Reproduce every line below exactly as written; do not include the images.
:: DATA PROVIDED
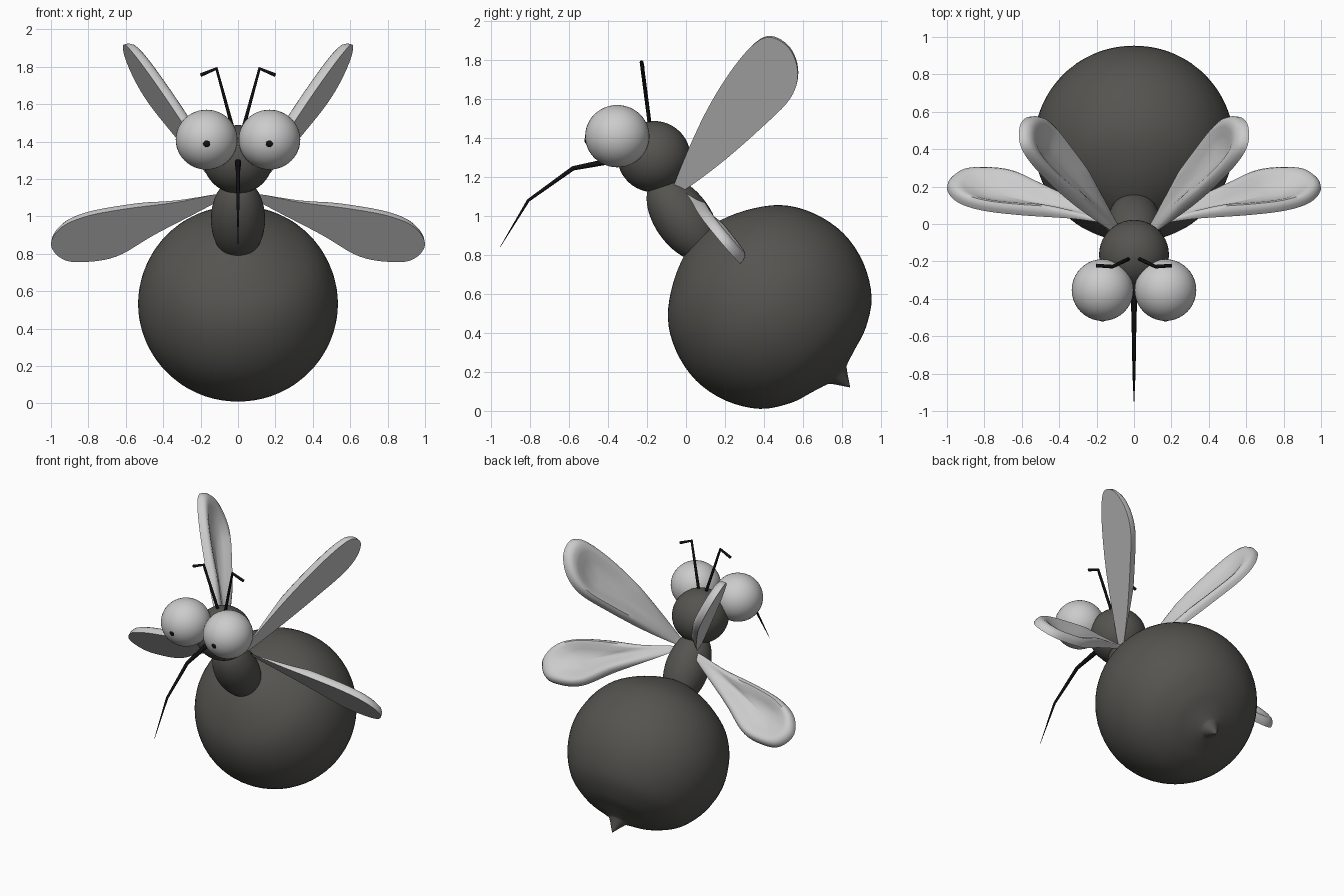
import bpy, bmesh, math
from mathutils import Vector

if "Cube" in bpy.data.objects:
    bpy.data.objects.remove(bpy.data.objects["Cube"])


def material(name, c):
    m = bpy.data.materials.new(name)
    m.diffuse_color = (*c, 1)
    m.use_nodes = True
    m.node_tree.nodes["Principled BSDF"].inputs["Base Color"].default_value = m.diffuse_color
    return m


DARK = material("dark_grey", (0.09, 0.088, 0.08))
BLACK = material("black", (0.005, 0.005, 0.005))


def spline(pts, closed=False, n=6):
    """Smooth curve through 2D points."""
    P = [Vector(p) for p in pts]
    k = len(P)
    get = (lambda i: P[i % k]) if closed else (lambda i: P[max(0, min(k - 1, i))])
    out = []
    for i in range(k if closed else k - 1):
        a, b, c, d = get(i - 1), get(i), get(i + 1), get(i + 2)
        for j in range(n):
            t = j / n
            out.append(0.5 * (2 * b + (c - a) * t + (2 * a - 5 * b + 4 * c - d) * t * t
                              + (3 * b - a - 3 * c + d) * t ** 3))
    return out if closed else out + [P[-1]]


def finish(bm, name, mat=None):
    bmesh.ops.recalc_face_normals(bm, faces=bm.faces)
    for f in bm.faces:
        f.smooth = True
    me = bpy.data.meshes.new(name)
    bm.to_mesh(me)
    bm.free()
    ob = bpy.data.objects.new(name, me)
    bpy.context.collection.objects.link(ob)
    if mat:
        me.materials.append(mat)
    return ob


def ellipsoid(name, loc, size, axis=(0, 0, 1), mat=None):
    bm = bmesh.new()
    bmesh.ops.create_uvsphere(bm, u_segments=40, v_segments=24, radius=1)
    for v in bm.verts:
        v.co = v.co * Vector(size)
    ob = finish(bm, name, mat)
    ob.location = loc
    ob.rotation_mode = 'QUATERNION'
    ob.rotation_quaternion = Vector(axis).to_track_quat('Z', 'Y')
    return ob


def tube(name, pts, radii):
    cu = bpy.data.curves.new(name, 'CURVE')
    cu.dimensions = '3D'
    cu.bevel_depth = 1
    cu.bevel_resolution = 3
    cu.use_fill_caps = True
    sp = cu.splines.new('POLY')
    sp.points.add(len(pts) - 1)
    for p, co, r in zip(sp.points, pts, radii):
        p.co = (*co, 1)
        p.radius = r
    cu.materials.append(BLACK)
    ob = bpy.data.objects.new(name, cu)
    bpy.context.collection.objects.link(ob)
    bpy.ops.object.select_all(action='DESELECT')
    ob.select_set(True)
    bpy.context.view_layer.objects.active = ob
    bpy.ops.object.convert(target='MESH')


def wing(name, outline, centre, root, place, normal, side):
    """Flat outer face, puffed rim and sunken middle on the inner face."""
    ring = spline(outline, True)
    c, root, normal = Vector(centre), Vector(root), Vector(normal).normalized()
    bm = bmesh.new()

    def vert(p, h):
        q = place(p) + normal * h * min(1, (p - root).length / 0.4)
        return bm.verts.new((q.x * side, q.y, q.z))

    def loop(s, h):
        return [vert(c + (p - c) * s, h) for p in ring]

    profile = [(1, 0), (0.985, 0.025), (0.93, 0.045), (0.84, 0.055), (0.7, 0.048),
               (0.5, 0.025), (0.25, 0.008)]
    loops = [loop(s, h) for s, h in profile]
    k = len(ring)
    for a, b in zip(loops, loops[1:]):
        for i in range(k):
            bm.faces.new((a[i], a[(i + 1) % k], b[(i + 1) % k], b[i]))
    for edge, h in ((loops[-1], 0.005), (loops[0], 0)):
        mid = vert(c, h)
        for i in range(k):
            bm.faces.new((edge[i], edge[(i + 1) % k], mid))
    ob = finish(bm, name)
    bpy.context.view_layer.objects.active = ob
    bpy.ops.object.select_all(action='DESELECT')
    ob.select_set(True)
    bpy.ops.object.shade_smooth_by_angle(angle=math.radians(50))


# Abdomen: turned profile ending in a small stinger
profile = spline([(-.515, 0), (-.505, .1), (-.44, .26), (-.33, .41), (-.18, .5), (0, .535),
                  (.18, .5), (.335, .405), (.425, .272), (.462, .159), (.488, .078),
                  (.507, .053), (.585, 0)], n=4)
bm = bmesh.new()
vs = [bm.verts.new((max(r, 0), 0, t)) for t, r in profile]
es = [bm.edges.new(e) for e in zip(vs, vs[1:])]
bmesh.ops.spin(bm, geom=vs + es, cent=(0, 0, 0), axis=(0, 0, 1), angle=math.tau, steps=56)
bmesh.ops.remove_doubles(bm, verts=bm.verts, dist=1e-4)
abdomen = finish(bm, "abdomen", DARK)
abdomen.location = (0, 0.43, 0.533)
abdomen.rotation_euler = (math.radians(-135), 0, 0)

# Thorax and head
ellipsoid("thorax", (0, -.015, .985), (.145, .145, .25), (0, .58, -.81), DARK)
ellipsoid("head", (0, -.165, 1.305), (.187, .187, .183), mat=DARK)

# Proboscis
tube("proboscis", [(0, -.3, 1.3), (0, -.415, 1.277), (0, -.58, 1.245), (0, -.81, 1.08),
                   (0, -.955, .84)], [.016, .016, .012, .008, .001])

# Wing outlines: upper in (y, z), lower in (x, z)
UPPER = [(-.07, 1.135), (.07, 1.47), (.2, 1.70), (.33, 1.865), (.43, 1.918), (.533, 1.856),
         (.574, 1.73), (.533, 1.6), (.38, 1.446), (.174, 1.267), (-.03, 1.12)]
LOWER = [(.1, 1.12), (.33, 1.075), (.6, 1.04), (.81, 1.0), (.945, .94), (1.0, .85),
         (.945, .775), (.84, .755), (.65, .785), (.44, .905), (.1, 1.085)]

for side, label in ((1, "right"), (-1, "left")):
    ellipsoid(label + "_eye", (.168 * side, -.353, 1.41), (.165, .165, .16))
    ellipsoid(label + "_pupil", (.168 * side, -.511, 1.39), (.02, .01, .02), mat=BLACK)
    tube(label + "_antenna", [(.025 * side, -.185, 1.46), (.115 * side, -.228, 1.79),
                              (.2 * side, -.222, 1.755)], [.01] * 3)
    wing(label + "_upper_wing", UPPER, (.36, 1.63), (-.05, 1.13),
         lambda p: Vector((.07 + .28 * (p.x + .05) + .515 * (p.y - 1.13), p.x, p.y)),
         (-1, .28, .515), side)
    wing(label + "_lower_wing", LOWER, (.72, .91), (.1, 1.1),
         lambda p: Vector((p.x, .957 - .042 * p.x - .851 * p.y, p.y)),
         (.042, 1, .851), side)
::::
_WRITTEN RESPONSE_:
import bpy, bmesh, math
from mathutils import Vector

if "Cube" in bpy.data.objects:
    bpy.data.objects.remove(bpy.data.objects["Cube"])


def material(name, c):
    m = bpy.data.materials.new(name)
    m.diffuse_color = (*c, 1)
    m.use_nodes = True
    m.node_tree.nodes["Principled BSDF"].inputs["Base Color"].default_value = m.diffuse_color
    return m


DARK = material("dark_grey", (0.09, 0.088, 0.08))
BLACK = material("black", (0.005, 0.005, 0.005))


def spline(pts, closed=False, n=6):
    """Smooth curve through 2D points."""
    P = [Vector(p) for p in pts]
    k = len(P)
    get = (lambda i: P[i % k]) if closed else (lambda i: P[max(0, min(k - 1, i))])
    out = []
    for i in range(k if closed else k - 1):
        a, b, c, d = get(i - 1), get(i), get(i + 1), get(i + 2)
        for j in range(n):
            t = j / n
            out.append(0.5 * (2 * b + (c - a) * t + (2 * a - 5 * b + 4 * c - d) * t * t
                              + (3 * b - a - 3 * c + d) * t ** 3))
    return out if closed else out + [P[-1]]


def finish(bm, name, mat=None):
    bmesh.ops.recalc_face_normals(bm, faces=bm.faces)
    for f in bm.faces:
        f.smooth = True
    me = bpy.data.meshes.new(name)
    bm.to_mesh(me)
    bm.free()
    ob = bpy.data.objects.new(name, me)
    bpy.context.collection.objects.link(ob)
    if mat:
        me.materials.append(mat)
    return ob


def ellipsoid(name, loc, size, axis=(0, 0, 1), mat=None):
    bm = bmesh.new()
    bmesh.ops.create_uvsphere(bm, u_segments=40, v_segments=24, radius=1)
    for v in bm.verts:
        v.co = v.co * Vector(size)
    ob = finish(bm, name, mat)
    ob.location = loc
    ob.rotation_mode = 'QUATERNION'
    ob.rotation_quaternion = Vector(axis).to_track_quat('Z', 'Y')
    return ob


def tube(name, pts, radii):
    cu = bpy.data.curves.new(name, 'CURVE')
    cu.dimensions = '3D'
    cu.bevel_depth = 1
    cu.bevel_resolution = 3
    cu.use_fill_caps = True
    sp = cu.splines.new('POLY')
    sp.points.add(len(pts) - 1)
    for p, co, r in zip(sp.points, pts, radii):
        p.co = (*co, 1)
        p.radius = r
    cu.materials.append(BLACK)
    ob = bpy.data.objects.new(name, cu)
    bpy.context.collection.objects.link(ob)
    bpy.ops.object.select_all(action='DESELECT')
    ob.select_set(True)
    bpy.context.view_layer.objects.active = ob
    bpy.ops.object.convert(target='MESH')


def wing(name, outline, centre, root, place, normal, side):
    """Flat outer face, puffed rim and sunken middle on the inner face."""
    ring = spline(outline, True)
    c, root, normal = Vector(centre), Vector(root), Vector(normal).normalized()
    bm = bmesh.new()

    def vert(p, h):
        q = place(p) + normal * h * min(1, (p - root).length / 0.4)
        return bm.verts.new((q.x * side, q.y, q.z))

    def loop(s, h):
        return [vert(c + (p - c) * s, h) for p in ring]

    profile = [(1, 0), (0.985, 0.025), (0.93, 0.045), (0.84, 0.055), (0.7, 0.048),
               (0.5, 0.025), (0.25, 0.008)]
    loops = [loop(s, h) for s, h in profile]
    k = len(ring)
    for a, b in zip(loops, loops[1:]):
        for i in range(k):
            bm.faces.new((a[i], a[(i + 1) % k], b[(i + 1) % k], b[i]))
    for edge, h in ((loops[-1], 0.005), (loops[0], 0)):
        mid = vert(c, h)
        for i in range(k):
            bm.faces.new((edge[i], edge[(i + 1) % k], mid))
    ob = finish(bm, name)
    bpy.context.view_layer.objects.active = ob
    bpy.ops.object.select_all(action='DESELECT')
    ob.select_set(True)
    bpy.ops.object.shade_smooth_by_angle(angle=math.radians(50))


# Abdomen: turned profile ending in a small stinger
profile = spline([(-.515, 0), (-.505, .1), (-.44, .26), (-.33, .41), (-.18, .5), (0, .535),
                  (.18, .5), (.335, .405), (.425, .272), (.462, .159), (.488, .078),
                  (.507, .053), (.585, 0)], n=4)
bm = bmesh.new()
vs = [bm.verts.new((max(r, 0), 0, t)) for t, r in profile]
es = [bm.edges.new(e) for e in zip(vs, vs[1:])]
bmesh.ops.spin(bm, geom=vs + es, cent=(0, 0, 0), axis=(0, 0, 1), angle=math.tau, steps=56)
bmesh.ops.remove_doubles(bm, verts=bm.verts, dist=1e-4)
abdomen = finish(bm, "abdomen", DARK)
abdomen.location = (0, 0.43, 0.533)
abdomen.rotation_euler = (math.radians(-135), 0, 0)

# Thorax and head
ellipsoid("thorax", (0, -.015, .985), (.145, .145, .25), (0, .58, -.81), DARK)
ellipsoid("head", (0, -.165, 1.305), (.187, .187, .183), mat=DARK)

# Proboscis
tube("proboscis", [(0, -.3, 1.3), (0, -.415, 1.277), (0, -.58, 1.245), (0, -.81, 1.08),
                   (0, -.955, .84)], [.016, .016, .012, .008, .001])

# Wing outlines: upper in (y, z), lower in (x, z)
UPPER = [(-.07, 1.135), (.07, 1.47), (.2, 1.70), (.33, 1.865), (.43, 1.918), (.533, 1.856),
         (.574, 1.73), (.533, 1.6), (.38, 1.446), (.174, 1.267), (-.03, 1.12)]
LOWER = [(.1, 1.12), (.33, 1.075), (.6, 1.04), (.81, 1.0), (.945, .94), (1.0, .85),
         (.945, .775), (.84, .755), (.65, .785), (.44, .905), (.1, 1.085)]

for side, label in ((1, "right"), (-1, "left")):
    ellipsoid(label + "_eye", (.168 * side, -.353, 1.41), (.165, .165, .16))
    ellipsoid(label + "_pupil", (.168 * side, -.511, 1.39), (.02, .01, .02), mat=BLACK)
    tube(label + "_antenna", [(.025 * side, -.185, 1.46), (.115 * side, -.228, 1.79),
                              (.2 * side, -.222, 1.755)], [.01] * 3)
    wing(label + "_upper_wing", UPPER, (.36, 1.63), (-.05, 1.13),
         lambda p: Vector((.07 + .28 * (p.x + .05) + .515 * (p.y - 1.13), p.x, p.y)),
         (-1, .28, .515), side)
    wing(label + "_lower_wing", LOWER, (.72, .91), (.1, 1.1),
         lambda p: Vector((p.x, .957 - .042 * p.x - .851 * p.y, p.y)),
         (.042, 1, .851), side)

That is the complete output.